The rates of autism have skyrocketed in recent years. In 1993, only one in 10,000 children was diagnosed with autism. Today, it is one in 100 kids. Autism is the fastest-growing disability in the United States. At least a million people have been diagnosed with autism and its related disorders, which are called Asperger Syndrome or Pervasive Developmental Disorder Not Otherwise Specified. Some people claim that the increased numbers are the result of autism being over-diagnosed. Others claim that autism definitions have been broadened in order to give more people access to taxpayer-funded treatment and intervention services.
The standard medical reference work for Mental Disorders, including autism, is called the Diagnostic and Statistical Manual of Mental Disorders, and it’s now being revised. The revisions are expected to significantly narrow the definition of autism, making it more difficult for new people to meet the new criteria. Tens of thousands of people rely on this important manual. The revisions are expected to change the way autism is diagnosed and treated, so some are welcoming the revision, and some are critical of it.
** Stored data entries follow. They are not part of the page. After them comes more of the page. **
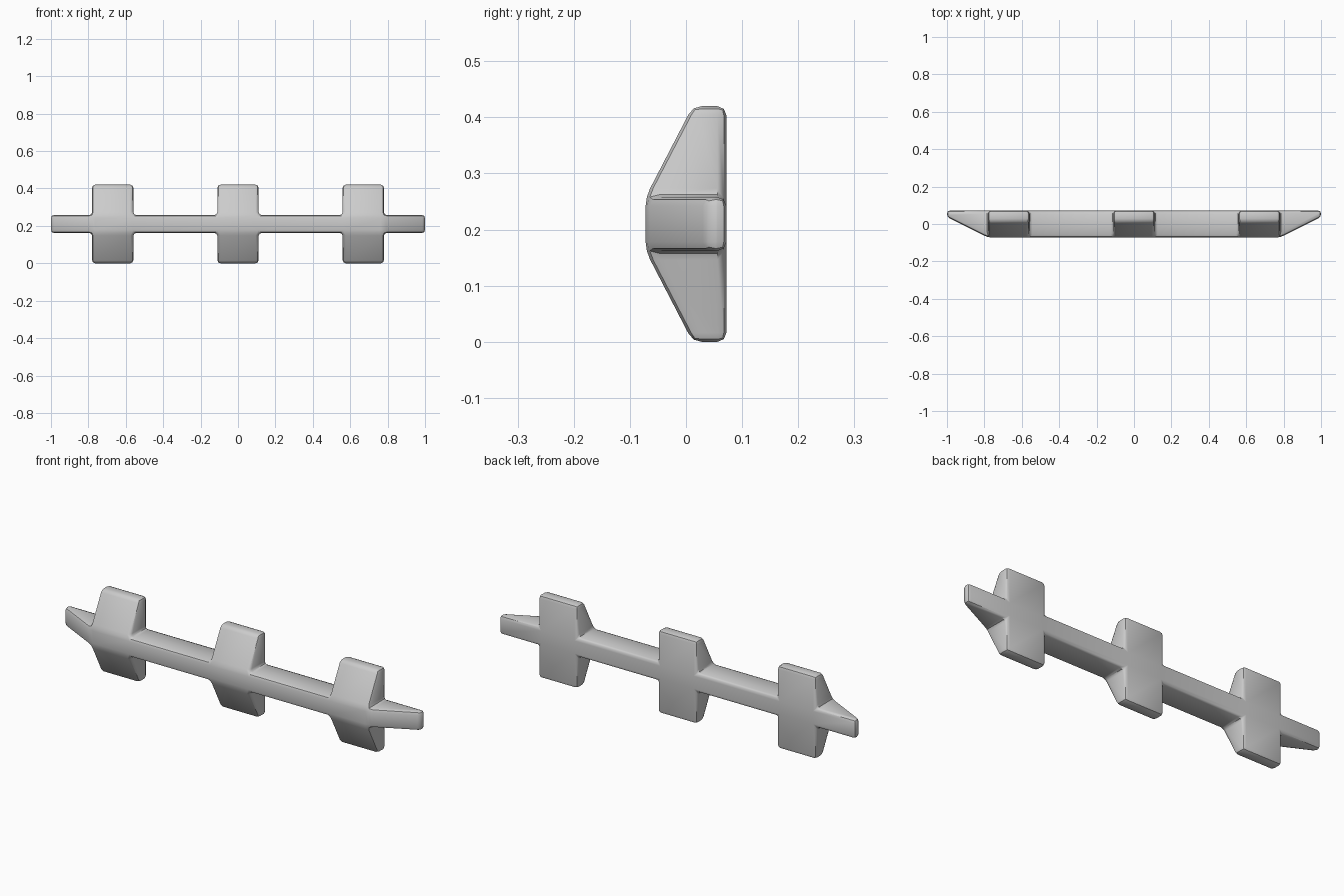
import bpy, bmesh

if "Cube" in bpy.data.objects:
    bpy.data.objects.remove(bpy.data.objects["Cube"])

# Grid lines of the front outline: three plates on one long bar
XS = [-1.0, -0.78, -0.56, -0.11, 0.11, 0.56, 0.78, 1.0]
ZS = [0.0, 0.162, 0.258, 0.42]
FRONT, BACK = -0.072, 0.072
PLATES = (1, 3, 5)


def front_y(i, k):
    if i in (0, 7):          # tapered bar tips
        return 0.037
    if k in (0, 3):          # sloped plate tips
        return 0.012
    return FRONT


cells = [(i, 1) for i in range(7)] + [(i, k) for i in PLATES for k in (0, 2)]
bm = bmesh.new()
verts = {}


def vert(i, k, side):
    key = (i, k, side)
    if key not in verts:
        y = BACK if side else front_y(i, k)
        verts[key] = bm.verts.new((XS[i], y, ZS[k]))
    return verts[key]


# Front and back skins, with walls wherever a cell has no neighbour
for i, k in cells:
    ring = [(i, k), (i + 1, k), (i + 1, k + 1), (i, k + 1)]
    bm.faces.new([vert(*c, 0) for c in ring])
    bm.faces.new([vert(*c, 1) for c in reversed(ring)])
    neighbours = [(i, k - 1), (i + 1, k), (i, k + 1), (i - 1, k)]
    for n, other in enumerate(neighbours):
        if other not in cells:
            a, b = ring[n], ring[(n + 1) % 4]
            bm.faces.new([vert(*b, 0), vert(*a, 0), vert(*a, 1), vert(*b, 1)])
bmesh.ops.recalc_face_normals(bm, faces=bm.faces[:])

mesh = bpy.data.meshes.new("cross_bar")
bm.to_mesh(mesh)
bm.free()
bar = bpy.data.objects.new("cross_bar", mesh)
bpy.context.collection.objects.link(bar)

# Softened edges and inner corners
bevel = bar.modifiers.new("soft_edges", 'BEVEL')
bevel.width = 0.016
bevel.segments = 2
bevel.limit_method = 'ANGLE'
bevel.angle_limit = 0.4

bpy.context.view_layer.objects.active = bar
bar.select_set(True)
bpy.ops.object.modifier_apply(modifier=bevel.name)
bpy.ops.object.shade_smooth_by_angle(angle=0.7)
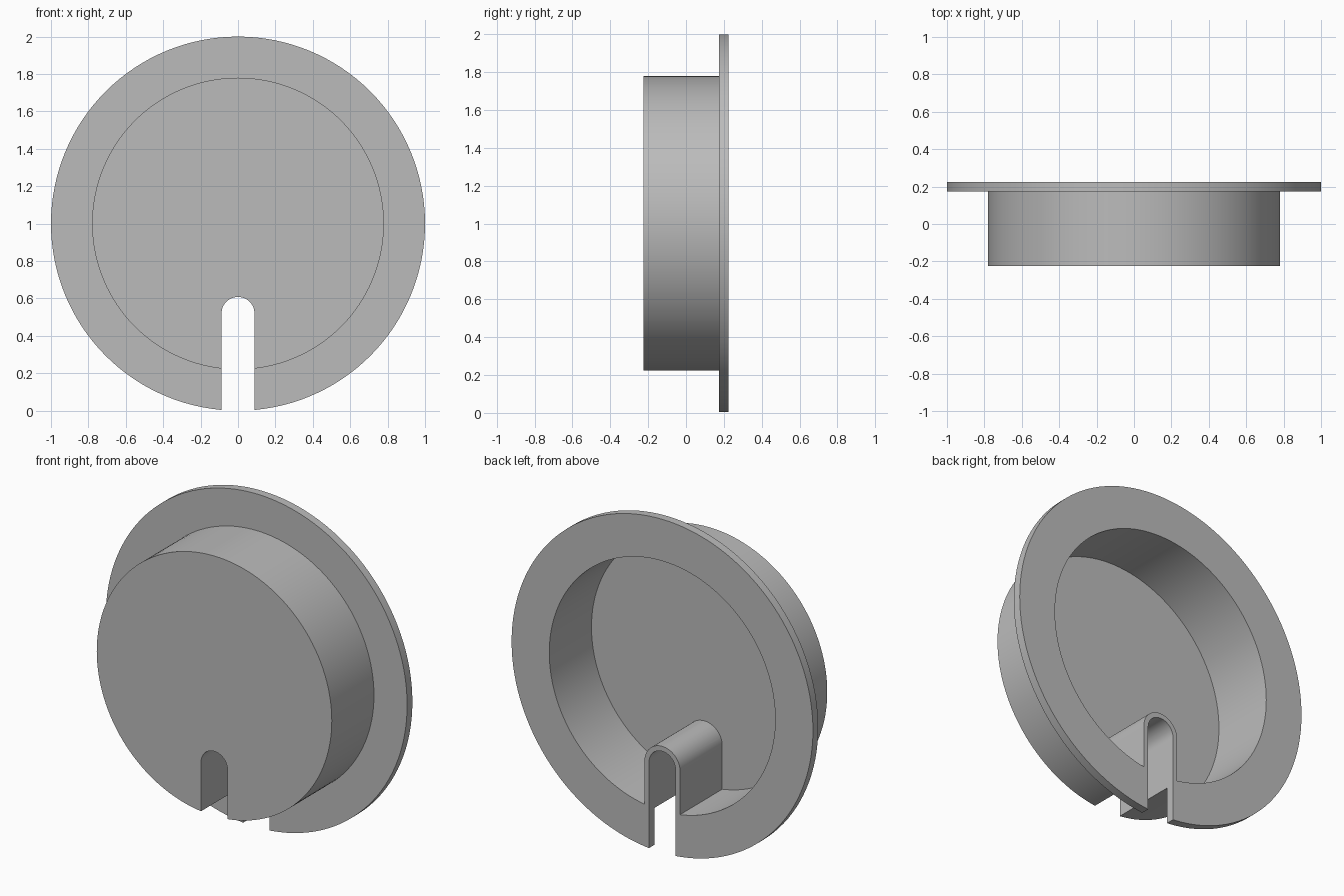
import bpy, bmesh, math

if "Cube" in bpy.data.objects:
    bpy.data.objects.remove(bpy.data.objects["Cube"])

CENTRE_Z = 1.0
BACK, FRONT = 0.225, -0.225
SEGMENTS = 128

grey = bpy.data.materials.new("plain grey")
grey.use_nodes = True
colour = (0.5, 0.5, 0.5, 1)
grey.diffuse_color = colour
grey.node_tree.nodes["Principled BSDF"].inputs["Base Color"].default_value = colour


def finish(name, bm):
    bmesh.ops.recalc_face_normals(bm, faces=bm.faces)
    mesh = bpy.data.meshes.new(name)
    bm.to_mesh(mesh)
    bm.free()
    mesh.materials.append(grey)
    obj = bpy.data.objects.new(name, mesh)
    bpy.context.collection.objects.link(obj)
    return obj


def lathe(name, profile):
    """Spin (radius, y) points around the front-to-back axis."""
    bm = bmesh.new()
    verts = [bm.verts.new((r, y, CENTRE_Z)) for r, y in profile]
    edges = [bm.edges.new(pair) for pair in zip(verts, verts[1:])]
    bmesh.ops.spin(bm, geom=verts + edges, cent=(0, 0, CENTRE_Z), axis=(0, 1, 0),
                   angle=math.tau, steps=SEGMENTS)
    bmesh.ops.remove_doubles(bm, verts=bm.verts, dist=0.0001)
    return finish(name, bm)


def arch(name, half_width, spring_z, bottom, y0, y1):
    """Round-topped prism running front to back."""
    steps = 32
    outline = [(-half_width, bottom), (half_width, bottom)]
    for i in range(steps + 1):
        a = math.pi * i / steps
        outline.append((half_width * math.cos(a), spring_z + half_width * math.sin(a)))
    bm = bmesh.new()
    face = bm.faces.new([bm.verts.new((x, y0, z)) for x, z in outline])
    new = bmesh.ops.extrude_face_region(bm, geom=[face])["geom"]
    bmesh.ops.translate(bm, vec=(0, y1 - y0, 0),
                        verts=[v for v in new if isinstance(v, bmesh.types.BMVert)])
    return finish(name, bm)


def combine(target, tool, operation):
    mod = target.modifiers.new(operation.lower(), 'BOOLEAN')
    mod.operation = operation
    mod.solver = 'EXACT'
    mod.object = tool
    bpy.context.view_layer.objects.active = target
    bpy.ops.object.modifier_apply(modifier=mod.name)
    bpy.data.objects.remove(tool)


# Flanged cup, open at the back
cap = lathe("grommet_cap", [
    (0, FRONT), (0.78, FRONT), (0.78, 0.175), (1, 0.175),
    (1, BACK), (0.75, BACK), (0.75, -0.175), (0, -0.175)])

# Arched sleeve around the cable slot, then the slot itself
SPRING_Z = 0.52
combine(cap, arch("slot_sleeve", 0.118, SPRING_Z, 0.24, -0.2, BACK), 'UNION')
combine(cap, arch("slot_cutter", 0.088, SPRING_Z, -0.1, -0.4, 0.4), 'DIFFERENCE')

# Smooth round walls with crisp rims
bpy.ops.object.select_all(action='DESELECT')
cap.select_set(True)
bpy.context.view_layer.objects.active = cap
bpy.ops.object.shade_smooth_by_angle(angle=math.radians(30))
Early intervention efforts are helpful with the truly autistic child, but it’s also true that hanging the autism label on a clumsy, lonely teenager can be really harmful. It’s also a disservice to these kids when children with Asperger are grouped together with truly autistic kids.
It seems to be recognized that over-diagnosis has reached epidemic levels. It is important to differentiate between true victims of autism or Asperger syndrome and those who have been stuck with the Asperger label for merely being somewhat different from their peers. We are now finding that some people simply outgrow the autism-asperger symptoms and didn’t need anything except to be allowed to grow up.
Contributing Editor, Phyllis Schlafly, is the Founder and President of Eagle Forum, a national radio show host, and a best-selling author.
Used with the permission of Eagle Forum.